PARIS (Reuters) - France urged its citizens in Iran on Friday to stay away from public gatherings and the Netherlands told Dutch nationals to leave Baghdad after the killing of Iranian military commander Qassem Soleimani in Iraq.
Washington had earlier told U.S. citizens to leave Iraq, after Tehran threatened retaliation for the U.S. strike that killed Soleimani, commander of the Quds Force and architect of Iran’s spreading military influence in the Middle East.
“Three days of mourning have been declared after the death of General Soleimani. In this context, we recommend French citizens to stay away from any gatherings and to behave with prudence and discretion and abstain from taking pictures in public spaces,” France’s embassy in Tehran said on Twitter.
A U.S. air strike killed Soleimani and an Iraqi militia commander at Baghdad airport.
The Dutch Foreign Ministry told Dutch citizens to leave Baghdad “if that is possible in a safe manner.”
“Unrest and violence have increased in Baghdad, and around the airport. The situation is unpredictable,” the Dutch ministry said in a statement.

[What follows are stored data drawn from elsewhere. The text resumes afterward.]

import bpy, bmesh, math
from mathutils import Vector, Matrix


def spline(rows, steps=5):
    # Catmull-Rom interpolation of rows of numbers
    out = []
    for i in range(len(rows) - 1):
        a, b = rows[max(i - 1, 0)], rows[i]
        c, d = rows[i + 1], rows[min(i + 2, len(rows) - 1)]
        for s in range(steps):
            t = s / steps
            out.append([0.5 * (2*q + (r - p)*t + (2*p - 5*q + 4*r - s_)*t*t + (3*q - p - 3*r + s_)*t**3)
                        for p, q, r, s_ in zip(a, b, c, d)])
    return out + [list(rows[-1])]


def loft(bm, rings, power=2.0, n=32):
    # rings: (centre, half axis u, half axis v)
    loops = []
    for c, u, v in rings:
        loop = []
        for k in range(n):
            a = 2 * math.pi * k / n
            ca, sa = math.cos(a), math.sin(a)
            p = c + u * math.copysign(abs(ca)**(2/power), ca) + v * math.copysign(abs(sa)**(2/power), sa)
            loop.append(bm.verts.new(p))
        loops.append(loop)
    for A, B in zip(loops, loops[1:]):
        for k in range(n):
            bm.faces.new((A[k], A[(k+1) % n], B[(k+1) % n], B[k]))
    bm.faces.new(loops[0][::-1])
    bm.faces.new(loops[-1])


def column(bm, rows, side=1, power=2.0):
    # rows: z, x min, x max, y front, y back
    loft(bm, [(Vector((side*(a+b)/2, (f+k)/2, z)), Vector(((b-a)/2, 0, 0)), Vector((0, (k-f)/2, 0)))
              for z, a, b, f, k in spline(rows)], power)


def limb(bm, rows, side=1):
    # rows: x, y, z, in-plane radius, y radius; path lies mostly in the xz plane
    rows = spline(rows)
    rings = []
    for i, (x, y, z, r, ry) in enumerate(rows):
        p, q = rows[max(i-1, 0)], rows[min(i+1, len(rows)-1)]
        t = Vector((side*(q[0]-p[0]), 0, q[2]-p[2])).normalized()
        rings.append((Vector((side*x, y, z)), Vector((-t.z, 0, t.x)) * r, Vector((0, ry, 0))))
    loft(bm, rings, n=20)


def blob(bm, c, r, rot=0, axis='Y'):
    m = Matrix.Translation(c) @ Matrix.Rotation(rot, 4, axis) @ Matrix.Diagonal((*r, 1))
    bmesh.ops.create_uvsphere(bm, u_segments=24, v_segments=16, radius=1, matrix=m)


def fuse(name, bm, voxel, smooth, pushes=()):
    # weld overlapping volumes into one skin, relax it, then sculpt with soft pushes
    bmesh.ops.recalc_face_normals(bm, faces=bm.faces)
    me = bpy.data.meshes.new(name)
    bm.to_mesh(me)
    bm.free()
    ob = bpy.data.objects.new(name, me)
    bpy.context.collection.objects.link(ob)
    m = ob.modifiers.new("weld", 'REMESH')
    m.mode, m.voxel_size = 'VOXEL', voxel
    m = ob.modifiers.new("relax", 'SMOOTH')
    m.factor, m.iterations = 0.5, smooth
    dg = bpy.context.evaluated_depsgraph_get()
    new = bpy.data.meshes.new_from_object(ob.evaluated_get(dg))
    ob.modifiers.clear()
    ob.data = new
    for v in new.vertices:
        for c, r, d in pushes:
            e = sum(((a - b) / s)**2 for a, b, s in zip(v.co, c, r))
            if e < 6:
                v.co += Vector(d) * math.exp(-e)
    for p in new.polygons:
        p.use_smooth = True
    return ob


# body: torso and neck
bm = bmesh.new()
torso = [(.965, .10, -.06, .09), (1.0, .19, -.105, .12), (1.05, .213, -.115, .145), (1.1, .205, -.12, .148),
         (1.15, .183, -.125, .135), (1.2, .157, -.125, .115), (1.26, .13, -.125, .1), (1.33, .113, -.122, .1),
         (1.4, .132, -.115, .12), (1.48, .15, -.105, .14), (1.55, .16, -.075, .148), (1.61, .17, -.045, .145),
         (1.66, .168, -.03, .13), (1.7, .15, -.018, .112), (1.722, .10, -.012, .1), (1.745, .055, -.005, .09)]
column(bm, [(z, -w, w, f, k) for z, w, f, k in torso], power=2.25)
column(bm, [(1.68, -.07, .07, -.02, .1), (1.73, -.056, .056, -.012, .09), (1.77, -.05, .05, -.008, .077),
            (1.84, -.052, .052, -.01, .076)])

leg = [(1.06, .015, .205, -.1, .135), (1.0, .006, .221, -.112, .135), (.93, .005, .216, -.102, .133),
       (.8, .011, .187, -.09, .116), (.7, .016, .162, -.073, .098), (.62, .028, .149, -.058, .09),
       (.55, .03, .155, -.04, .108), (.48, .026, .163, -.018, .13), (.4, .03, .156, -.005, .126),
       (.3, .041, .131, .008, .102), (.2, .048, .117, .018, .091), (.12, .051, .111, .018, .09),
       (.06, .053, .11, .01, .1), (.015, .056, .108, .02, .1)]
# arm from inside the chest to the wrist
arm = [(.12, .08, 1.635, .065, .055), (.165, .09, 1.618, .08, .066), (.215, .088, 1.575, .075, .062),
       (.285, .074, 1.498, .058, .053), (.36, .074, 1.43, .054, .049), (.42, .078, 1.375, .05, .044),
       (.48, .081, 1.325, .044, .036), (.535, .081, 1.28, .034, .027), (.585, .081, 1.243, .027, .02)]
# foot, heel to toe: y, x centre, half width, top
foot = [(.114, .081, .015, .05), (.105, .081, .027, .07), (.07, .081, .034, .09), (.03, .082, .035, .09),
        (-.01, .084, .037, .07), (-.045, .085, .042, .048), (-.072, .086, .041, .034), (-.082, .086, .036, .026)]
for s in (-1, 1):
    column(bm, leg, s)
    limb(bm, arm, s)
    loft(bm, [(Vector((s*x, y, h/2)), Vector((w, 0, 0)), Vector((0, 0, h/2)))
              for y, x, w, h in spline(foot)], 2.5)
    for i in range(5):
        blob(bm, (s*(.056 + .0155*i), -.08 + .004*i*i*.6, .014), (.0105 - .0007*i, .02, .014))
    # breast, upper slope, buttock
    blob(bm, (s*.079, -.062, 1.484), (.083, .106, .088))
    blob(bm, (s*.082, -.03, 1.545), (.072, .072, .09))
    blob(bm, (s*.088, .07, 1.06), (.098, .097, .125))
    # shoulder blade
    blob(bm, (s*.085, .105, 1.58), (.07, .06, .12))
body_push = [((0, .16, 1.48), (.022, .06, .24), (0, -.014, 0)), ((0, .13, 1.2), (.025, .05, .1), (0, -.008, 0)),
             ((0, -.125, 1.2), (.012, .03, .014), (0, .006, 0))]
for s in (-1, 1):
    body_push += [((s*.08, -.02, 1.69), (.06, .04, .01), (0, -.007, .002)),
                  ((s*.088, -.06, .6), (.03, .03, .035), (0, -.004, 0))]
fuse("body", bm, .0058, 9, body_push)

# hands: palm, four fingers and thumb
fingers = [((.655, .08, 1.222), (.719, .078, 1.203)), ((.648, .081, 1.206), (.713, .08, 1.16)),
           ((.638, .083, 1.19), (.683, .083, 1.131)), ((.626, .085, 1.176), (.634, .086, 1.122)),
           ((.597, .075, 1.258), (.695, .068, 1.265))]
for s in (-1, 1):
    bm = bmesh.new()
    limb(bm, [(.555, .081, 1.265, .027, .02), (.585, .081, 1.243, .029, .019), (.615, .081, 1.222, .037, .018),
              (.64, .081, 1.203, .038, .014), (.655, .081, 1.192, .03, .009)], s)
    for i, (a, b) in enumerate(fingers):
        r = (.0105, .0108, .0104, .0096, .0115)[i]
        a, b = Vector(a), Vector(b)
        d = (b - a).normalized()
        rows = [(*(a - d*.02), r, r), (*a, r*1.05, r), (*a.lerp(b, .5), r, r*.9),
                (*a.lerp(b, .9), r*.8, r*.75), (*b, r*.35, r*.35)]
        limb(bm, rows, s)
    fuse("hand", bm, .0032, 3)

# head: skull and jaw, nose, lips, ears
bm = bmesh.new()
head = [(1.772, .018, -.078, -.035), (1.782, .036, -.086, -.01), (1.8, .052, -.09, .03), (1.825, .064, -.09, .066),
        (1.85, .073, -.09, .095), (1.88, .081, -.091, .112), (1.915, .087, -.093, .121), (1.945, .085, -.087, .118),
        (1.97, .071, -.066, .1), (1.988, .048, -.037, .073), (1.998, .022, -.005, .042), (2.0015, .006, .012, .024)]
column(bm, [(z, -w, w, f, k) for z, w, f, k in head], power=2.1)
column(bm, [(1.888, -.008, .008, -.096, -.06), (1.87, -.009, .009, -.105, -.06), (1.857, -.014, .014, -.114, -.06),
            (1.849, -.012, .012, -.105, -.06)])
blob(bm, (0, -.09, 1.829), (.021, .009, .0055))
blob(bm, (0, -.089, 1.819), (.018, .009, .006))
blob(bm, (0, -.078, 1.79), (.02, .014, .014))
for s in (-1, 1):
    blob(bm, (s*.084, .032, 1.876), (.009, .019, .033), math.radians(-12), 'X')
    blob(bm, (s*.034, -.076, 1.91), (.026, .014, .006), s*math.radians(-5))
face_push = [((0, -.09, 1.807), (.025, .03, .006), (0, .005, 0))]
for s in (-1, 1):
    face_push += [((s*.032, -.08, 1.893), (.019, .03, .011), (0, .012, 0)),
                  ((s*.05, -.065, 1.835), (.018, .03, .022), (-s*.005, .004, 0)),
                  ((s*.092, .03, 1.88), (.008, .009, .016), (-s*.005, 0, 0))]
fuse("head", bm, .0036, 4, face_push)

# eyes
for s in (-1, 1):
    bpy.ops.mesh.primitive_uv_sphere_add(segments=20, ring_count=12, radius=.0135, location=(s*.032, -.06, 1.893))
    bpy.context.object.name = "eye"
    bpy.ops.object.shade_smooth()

Reporting by Dominique Vidalon, Toby Sterling and Sudip Kar-Gupta; Editing by Edmund Blair
Our Standards: The Thomson Reuters Trust Principles.